INDIANAPOLIS (AP) — A prominent conservative lobbying group is pushing for Indiana lawmakers to disclose what side they'll take in next year's expected vote on whether to put a ban on gay marriage into the state constitution.
Eric Miller, founder and executive director of Indianapolis-based Advance America, said in a letter to legislators that he will compile the responses and "make them available to citizens around the state."
The Advance America survey's deadline is Thursday — a day after the state Senate's majority Republicans have scheduled a private caucus, The Indianapolis Star reported (http://indy.st/1dDrGAt ).
Senate President Pro Tem David Long, R-Fort Wayne, said the GOP senators will discuss the amendment and other topics, but that the meeting "has nothing to do with Eric Miller" or his lobbying organization.
Miller is among the highest-profile lobbyists in the Statehouse and also unsuccessfully sought the 2004 Republican nomination for governor.
Advance America, which claims 45,000 families, 3,700 churches and 1,500 businesses as supporters, has been among the leading backers of the gay marriage ban proposal.
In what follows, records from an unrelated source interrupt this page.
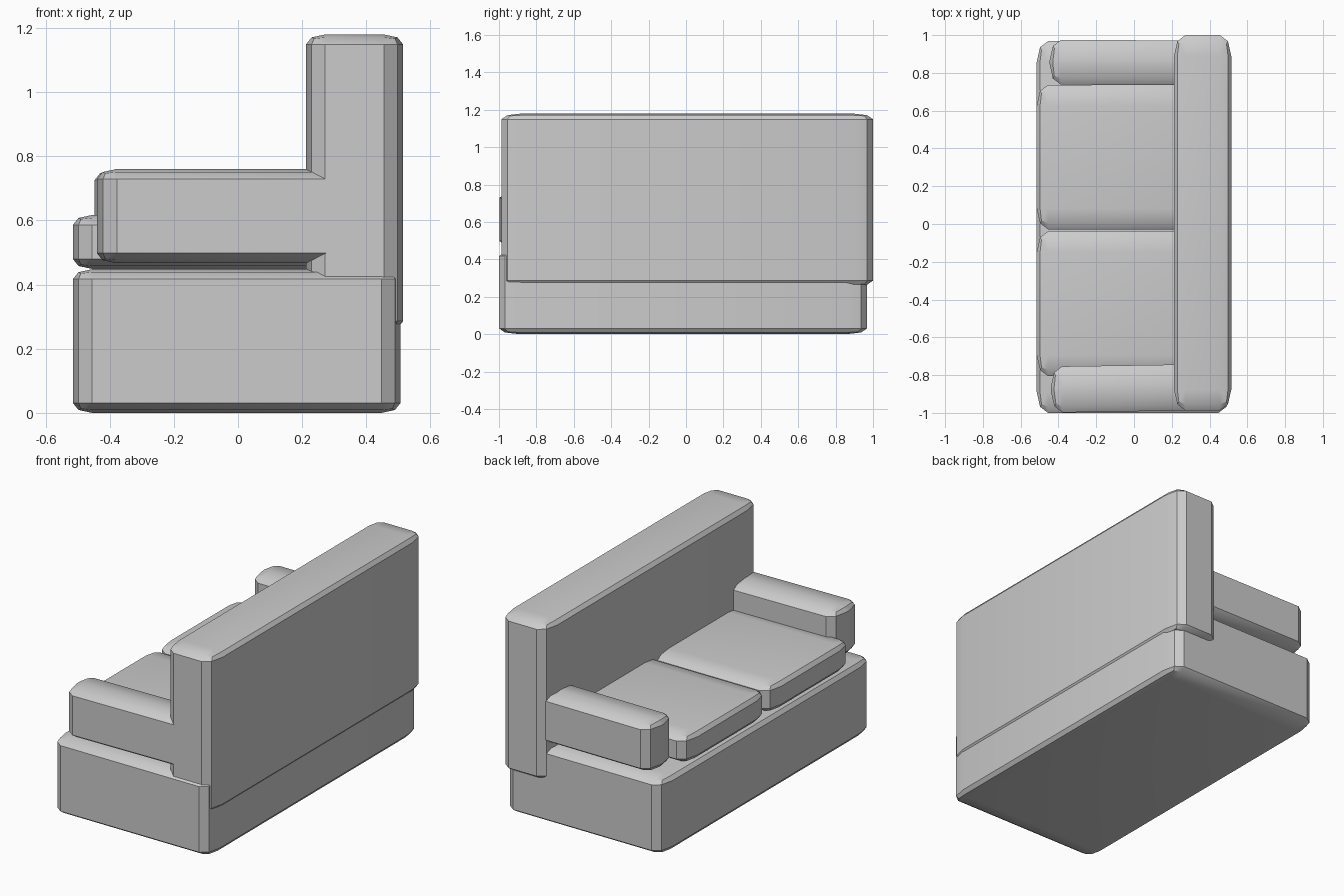
import bpy, bmesh
from mathutils import Matrix, Vector

if "Cube" in bpy.data.objects:
    bpy.data.objects.remove(bpy.data.objects["Cube"])

# Rounding width along x, y and z, shared by every part
ROUND = Vector((0.06, 0.11, 0.031))


def soft_box(name, x, y, z, turn=0.0):
    """Box over the given ranges with two-step stretched bevels, turned about z."""
    lo, hi = Vector((x[0], y[0], z[0])), Vector((x[1], y[1], z[1]))
    size, centre = hi - lo, (hi + lo) / 2
    bm = bmesh.new()
    bmesh.ops.create_cube(bm, size=1)
    # Bevel evenly in a space where the rounding is 1 wide, then stretch back
    bmesh.ops.scale(bm, vec=[s / r for s, r in zip(size, ROUND)], verts=bm.verts)
    bmesh.ops.bevel(bm, geom=bm.edges[:], offset=1, offset_type='OFFSET',
                    segments=2, profile=0.5, affect='EDGES', clamp_overlap=True)
    bmesh.ops.scale(bm, vec=ROUND, verts=bm.verts)
    bmesh.ops.transform(bm, verts=bm.verts,
                        matrix=Matrix.Translation(centre) @ Matrix.Rotation(turn, 4, 'Z'))
    bmesh.ops.recalc_face_normals(bm, faces=bm.faces[:])
    mesh = bpy.data.meshes.new(name)
    bm.to_mesh(mesh)
    bm.free()
    obj = bpy.data.objects.new(name, mesh)
    bpy.context.collection.objects.link(obj)
    bpy.ops.object.select_all(action='DESELECT')
    obj.select_set(True)
    bpy.context.view_layer.objects.active = obj
    bpy.ops.object.shade_smooth_by_angle()
    return obj


# Base and tall backrest
soft_box("base", (-0.515, 0.507), (-1.0, 0.968), (0.0, 0.448))
soft_box("backrest", (0.212, 0.515), (-0.987, 1.0), (0.255, 1.18))

# Two seat cushions running into the backrest
for name, y in (("cushion_right", (-0.805, -0.038)), ("cushion_left", (-0.028, 0.737))):
    soft_box(name, (-0.515, 0.35), y, (0.449, 0.617))

# Armrests, each set slightly askew
soft_box("armrest_right", (-0.44, 0.40), (-0.992, -0.748), (0.467, 0.76), 0.016)
soft_box("armrest_left", (-0.447, 0.40), (0.736, 0.973), (0.467, 0.757), -0.006)
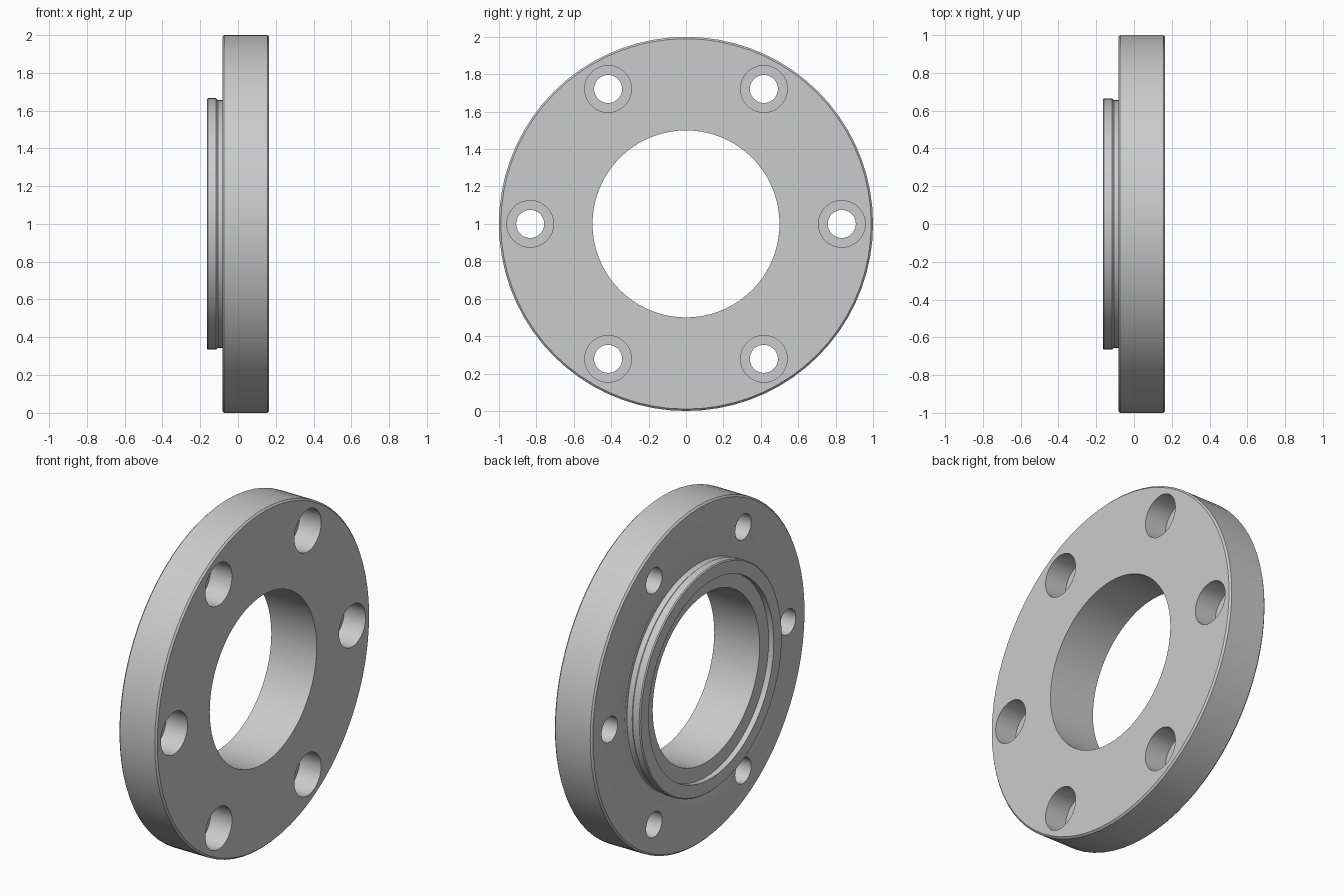
import bpy, bmesh
from math import sin, cos, tau

if "Cube" in bpy.data.objects:
    bpy.data.objects.remove(bpy.data.objects["Cube"])


def lathe(bm, profile, segs, cy=0.0, cz=1.0, closed=True):
    """Revolve (x, radius) points about an x-parallel axis; cap the ends if open."""
    rings = [[bm.verts.new((x, cy + r * cos(tau * i / segs), cz + r * sin(tau * i / segs)))
              for i in range(segs)] for x, r in profile]
    n = len(rings)
    for k in range(n if closed else n - 1):
        a, b = rings[k], rings[(k + 1) % n]
        for i in range(segs):
            j = (i + 1) % segs
            bm.faces.new((a[i], a[j], b[j], b[i]))
    if not closed:
        bm.faces.new(rings[0])
        bm.faces.new(rings[-1])


def finish(name, bm):
    bmesh.ops.recalc_face_normals(bm, faces=bm.faces)
    mesh = bpy.data.meshes.new(name)
    bm.to_mesh(mesh)
    bm.free()
    obj = bpy.data.objects.new(name, mesh)
    bpy.context.collection.objects.link(obj)
    return obj


# Flange disc with bore, recessed spigot and undercut groove
bm = bmesh.new()
lathe(bm, [
    (0.165, 0.50), (0.165, 0.99), (0.155, 1.0),        # front face, chamfer
    (-0.073, 1.0), (-0.083, 0.99),                     # rim, chamfer
    (-0.083, 0.69), (-0.076, 0.675), (-0.076, 0.66),   # groove in back face
    (-0.082, 0.656), (-0.107, 0.656), (-0.117, 0.665), # undercut neck
    (-0.159, 0.665), (-0.165, 0.659),                  # spigot
    (-0.165, 0.585), (-0.132, 0.585), (-0.132, 0.50),  # recess to bore
], 72)
flange = finish("flange", bm)

# Six counterbored bolt holes
bm = bmesh.new()
for k in range(6):
    a = tau * k / 6
    lathe(bm, [(-0.3, 0.075), (0.025, 0.075), (0.025, 0.125), (0.3, 0.125)], 36,
          0.833 * cos(a), 1 + 0.833 * sin(a), closed=False)
cutter = finish("bolt_hole_cutter", bm)
cutter.hide_render = True

mod = flange.modifiers.new("bolt_holes", 'BOOLEAN')
mod.operation = 'DIFFERENCE'
mod.solver = 'EXACT'
mod.object = cutter
bpy.context.view_layer.objects.active = flange
for o in bpy.context.selected_objects:
    o.select_set(False)
flange.select_set(True)
bpy.ops.object.modifier_apply(modifier=mod.name)
bpy.data.objects.remove(cutter)

# Smooth round walls, crisp edges
bpy.ops.object.shade_smooth_by_angle(angle=0.5)
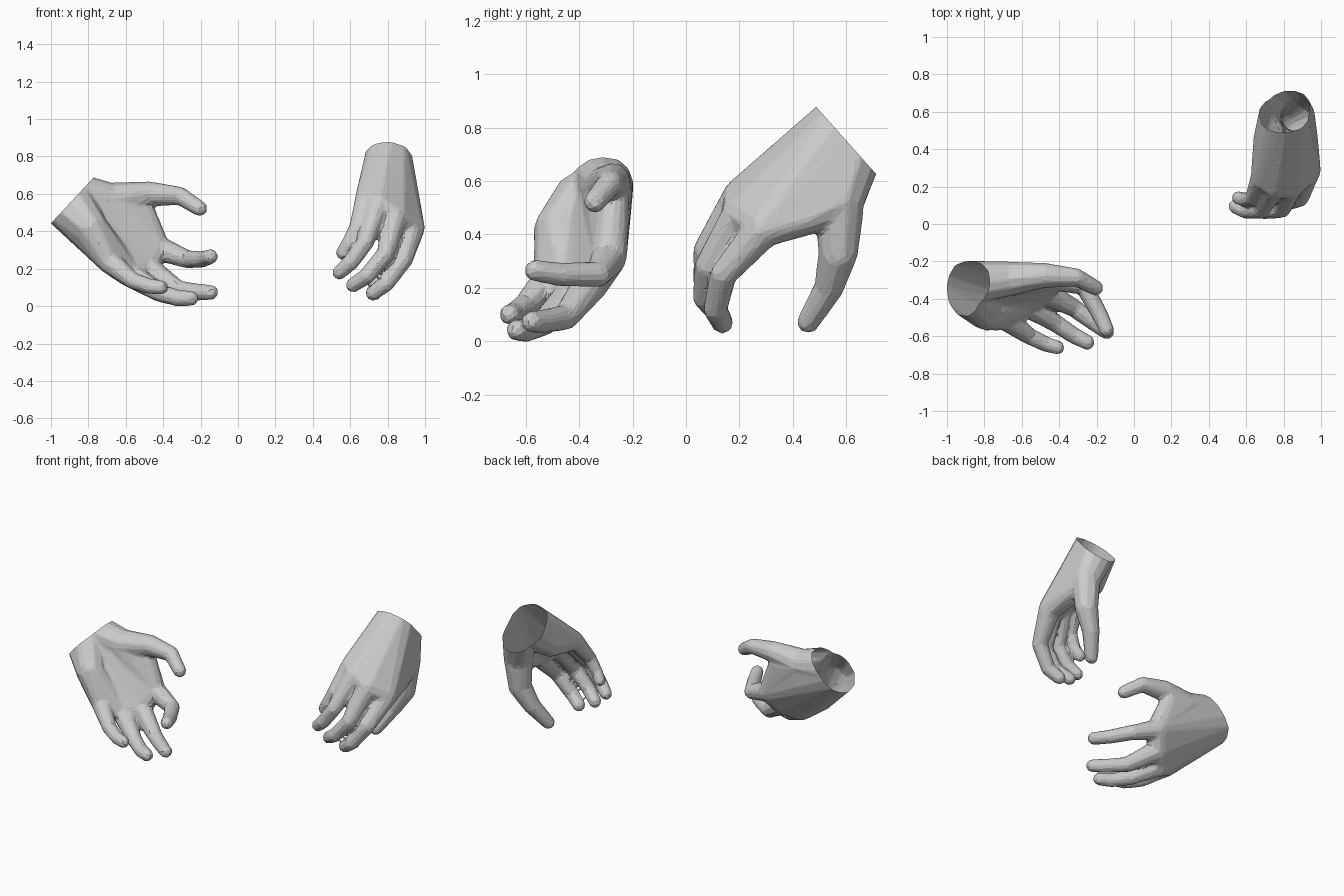
import bpy, bmesh
from mathutils import Vector

if "Cube" in bpy.data.objects:
    bpy.data.objects.remove(bpy.data.objects["Cube"])

# Unit sphere directions used for every joint
ball = bmesh.new()
bmesh.ops.create_icosphere(ball, subdivisions=2, radius=1)
DIRS = [v.co.copy() for v in ball.verts]
ball.free()
PLUMP = 0.005  # makes up for the shrinkage of the softening step


def hull(bm, joints):
    """Convex skin around a few joints, each (x, y, z, radius)."""
    verts = [bm.verts.new(Vector(j[:3]) + d * (j[3] + PLUMP)) for j in joints for d in DIRS]
    bmesh.ops.convex_hull(bm, input=verts, use_existing_faces=False)
    loose = [v for v in verts if v.is_valid and not v.link_faces]
    bmesh.ops.delete(bm, geom=loose, context='VERTS')


def chain(bm, joints):
    for a, b in zip(joints, joints[1:]):
        hull(bm, [a, b])


def build_hand(name, rim, normal, long_axis, fingers, thumb, web, heel):
    bm = bmesh.new()
    n, axis = Vector(normal).normalized(), Vector(long_axis).normalized()
    mid = Vector(rim) + n * 0.06
    wrist = [(*(mid + axis * s), 0.12) for s in (-0.026, 0.026)]

    # Fingers and thumb
    for f in fingers:
        chain(bm, f)
    chain(bm, thumb)
    # Palm, one slab between each pair of knuckles
    for a, b in zip(fingers, fingers[1:]):
        hull(bm, wrist + [a[0], b[0]])
    # Thumb mound, web and outer heel of the palm
    hull(bm, wrist + [thumb[0], web])
    hull(bm, [wrist[0], wrist[1], fingers[0][0], web])
    hull(bm, [thumb[0], fingers[0][0], web])
    hull(bm, wrist + [heel, fingers[-1][0]])
    hull(bm, [heel, fingers[-1][0], fingers[-2][0]])

    mesh = bpy.data.meshes.new(name)
    bm.to_mesh(mesh)
    bm.free()
    obj = bpy.data.objects.new(name, mesh)
    bpy.context.collection.objects.link(obj)

    # Fuse into one skin, then reduce to low-poly facets
    m = obj.modifiers.new("fuse", 'REMESH')
    m.mode, m.voxel_size = 'VOXEL', 0.01
    m = obj.modifiers.new("soften", 'SMOOTH')
    m.factor, m.iterations = 0.5, 5
    m = obj.modifiers.new("facet", 'DECIMATE')
    m.ratio = 0.06
    deps = bpy.context.evaluated_depsgraph_get()
    final = bpy.data.meshes.new_from_object(obj.evaluated_get(deps))
    obj.modifiers.clear()
    obj.data = final

    # Open wrist
    bm = bmesh.new()
    bm.from_mesh(final)
    bmesh.ops.bisect_plane(bm, geom=bm.verts[:] + bm.edges[:] + bm.faces[:],
                           plane_co=rim, plane_no=n, clear_outer=True)
    for f in bm.faces:
        f.smooth = False
    bm.to_mesh(final)
    bm.free()


# Open hand, palm toward the front (index, middle, ring, little)
build_hand(
    "open_hand", (-0.9, -0.322, 0.55), (-0.73, 0, 0.68), (0.68, 0, 0.73),
    [[(-.43, -.29, .31, .063), (-.27, -.33, .25, .044), (-.19, -.47, .25, .04), (-.147, -.565, .265, .036)],
     [(-.49, -.36, .21, .063), (-.32, -.45, .09, .044), (-.21, -.53, .075, .04), (-.145, -.577, .073, .036)],
     [(-.58, -.43, .17, .063), (-.42, -.53, .07, .044), (-.32, -.597, .042, .04), (-.25, -.633, .042, .036)],
     [(-.69, -.505, .24, .06), (-.56, -.6, .135, .041), (-.47, -.643, .105, .037), (-.41, -.66, .1, .034)]],
    [(-.68, -.295, .565, .09), (-.48, -.275, .6, .063), (-.31, -.285, .59, .044), (-.205, -.342, .522, .037)],
    (-.51, -.27, .53, .053), (-.79, -.475, .42, .09))

# Reaching hand, back toward the front, fingers hanging down
build_hand(
    "reaching_hand", (0.805, 0.585, 0.768), (0, 0.746, 0.665), (0, -0.665, 0.746),
    [[(.93, .29, .42, .066), (.885, .14, .25, .046), (.79, .11, .12, .041), (.722, .135, .07, .037)],
     [(.84, .205, .48, .065), (.79, .08, .28, .044), (.69, .07, .162, .04), (.617, .11, .113, .036)],
     [(.75, .205, .545, .063), (.68, .073, .34, .042), (.6, .07, .23, .039), (.543, .095, .18, .035)],
     [(.683, .245, .57, .056), (.635, .14, .42, .037), (.592, .128, .335, .034), (.558, .14, .283, .032)]],
    [(.875, .575, .525, .09), (.865, .57, .33, .07), (.80, .535, .2, .051), (.73, .457, .072, .038)],
    (.925, .45, .46, .055), (.72, .44, .61, .08))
Miller did not respond to the Star's calls seeking comment, nor did he immediately return a phone message Monday from The Associated Press.
State law currently prohibits gay marriage, and the General Assembly overwhelmingly supported the proposed constitutional amendment in 2011. If legislators approve it again next year, it would go before voters in November 2014.
An organization named Freedom Indiana has formed to campaign against the amendment and is receiving money and public support from Indianapolis-based Eli Lilly and Co. and Columbus-based Cummins Inc.
Surveys like Miller's are a way for interest groups to apply pressure to lawmakers, said Andrew Downs, director of the Mike Downs Center for Indiana Politics at Indiana University-Purdue University Fort Wayne.
"The implied threat is if you're in a district where your position is wrong, watch out, because your position may come back to haunt you," Downs said.
Some lawmakers are keeping an eye on changing public attitudes toward same-sex couples.
"I think the times have changed, as have people's attitudes toward it," said Sen. Thomas Wyss, R-Fort Wayne, who voted for the amendment in 2011. While believing marriage should be between a man and a woman, Wyss said he is "uncomfortable" with a provision that also would ban civil unions.
Wyss, a 28-year Senate veteran, is not running for re-election next year and said his Advance America poll "went into the trash" like most surveys he receives.
Sen. Luke Kenley, R-Noblesville, voted in favor of the ban amendment in 2011, but said he believes lawmakers need to thoroughly discuss its impact again.
"The purpose of the caucus is to find out how we want to handle the issue — what is doable, what is not doable," Kenley said.
Information from: The Indianapolis Star,Tags: